* **The problem**:
In the entries below, find the lines that contain the word "high" and copy them.

Saved entries:
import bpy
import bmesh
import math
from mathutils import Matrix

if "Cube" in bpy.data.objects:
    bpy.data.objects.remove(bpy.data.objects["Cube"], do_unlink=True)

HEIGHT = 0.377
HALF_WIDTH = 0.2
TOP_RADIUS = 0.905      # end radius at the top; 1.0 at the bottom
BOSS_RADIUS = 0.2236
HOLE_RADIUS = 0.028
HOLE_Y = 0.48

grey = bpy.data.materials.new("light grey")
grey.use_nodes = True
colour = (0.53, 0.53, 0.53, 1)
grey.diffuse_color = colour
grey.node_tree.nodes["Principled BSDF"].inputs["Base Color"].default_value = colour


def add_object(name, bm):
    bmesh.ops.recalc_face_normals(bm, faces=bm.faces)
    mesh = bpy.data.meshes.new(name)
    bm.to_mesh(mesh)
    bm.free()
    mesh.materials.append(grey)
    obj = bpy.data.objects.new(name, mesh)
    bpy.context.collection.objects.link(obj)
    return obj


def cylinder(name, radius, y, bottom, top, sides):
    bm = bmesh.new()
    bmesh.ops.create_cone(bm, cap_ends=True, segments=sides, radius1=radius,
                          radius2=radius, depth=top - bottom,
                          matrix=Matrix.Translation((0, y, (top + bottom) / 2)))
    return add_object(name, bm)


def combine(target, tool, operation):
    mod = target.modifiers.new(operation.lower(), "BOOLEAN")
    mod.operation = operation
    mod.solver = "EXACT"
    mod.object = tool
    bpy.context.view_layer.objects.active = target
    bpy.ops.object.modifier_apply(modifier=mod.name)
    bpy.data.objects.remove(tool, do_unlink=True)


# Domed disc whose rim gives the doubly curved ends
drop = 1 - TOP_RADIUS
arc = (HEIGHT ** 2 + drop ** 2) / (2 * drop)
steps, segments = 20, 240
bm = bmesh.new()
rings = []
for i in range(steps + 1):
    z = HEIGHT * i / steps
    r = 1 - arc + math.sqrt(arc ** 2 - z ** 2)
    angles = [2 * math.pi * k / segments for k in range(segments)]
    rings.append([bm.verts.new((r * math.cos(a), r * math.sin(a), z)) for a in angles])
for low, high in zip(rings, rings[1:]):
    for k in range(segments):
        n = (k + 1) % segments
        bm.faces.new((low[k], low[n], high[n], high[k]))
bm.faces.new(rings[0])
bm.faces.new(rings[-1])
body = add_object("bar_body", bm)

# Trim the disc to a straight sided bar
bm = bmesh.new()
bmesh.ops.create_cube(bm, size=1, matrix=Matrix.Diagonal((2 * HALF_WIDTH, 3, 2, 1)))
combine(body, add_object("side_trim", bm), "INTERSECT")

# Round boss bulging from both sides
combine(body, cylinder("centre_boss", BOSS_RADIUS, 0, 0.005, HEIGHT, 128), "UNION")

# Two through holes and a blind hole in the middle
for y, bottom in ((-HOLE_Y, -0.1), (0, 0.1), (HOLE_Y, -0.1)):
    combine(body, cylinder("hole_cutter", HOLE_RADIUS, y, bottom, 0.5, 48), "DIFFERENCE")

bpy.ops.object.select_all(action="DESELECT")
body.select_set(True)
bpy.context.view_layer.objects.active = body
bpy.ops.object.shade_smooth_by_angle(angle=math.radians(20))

* **Response area**:
for low, high in zip(rings, rings[1:]):
        bm.faces.new((low[k], low[n], high[n], high[k]))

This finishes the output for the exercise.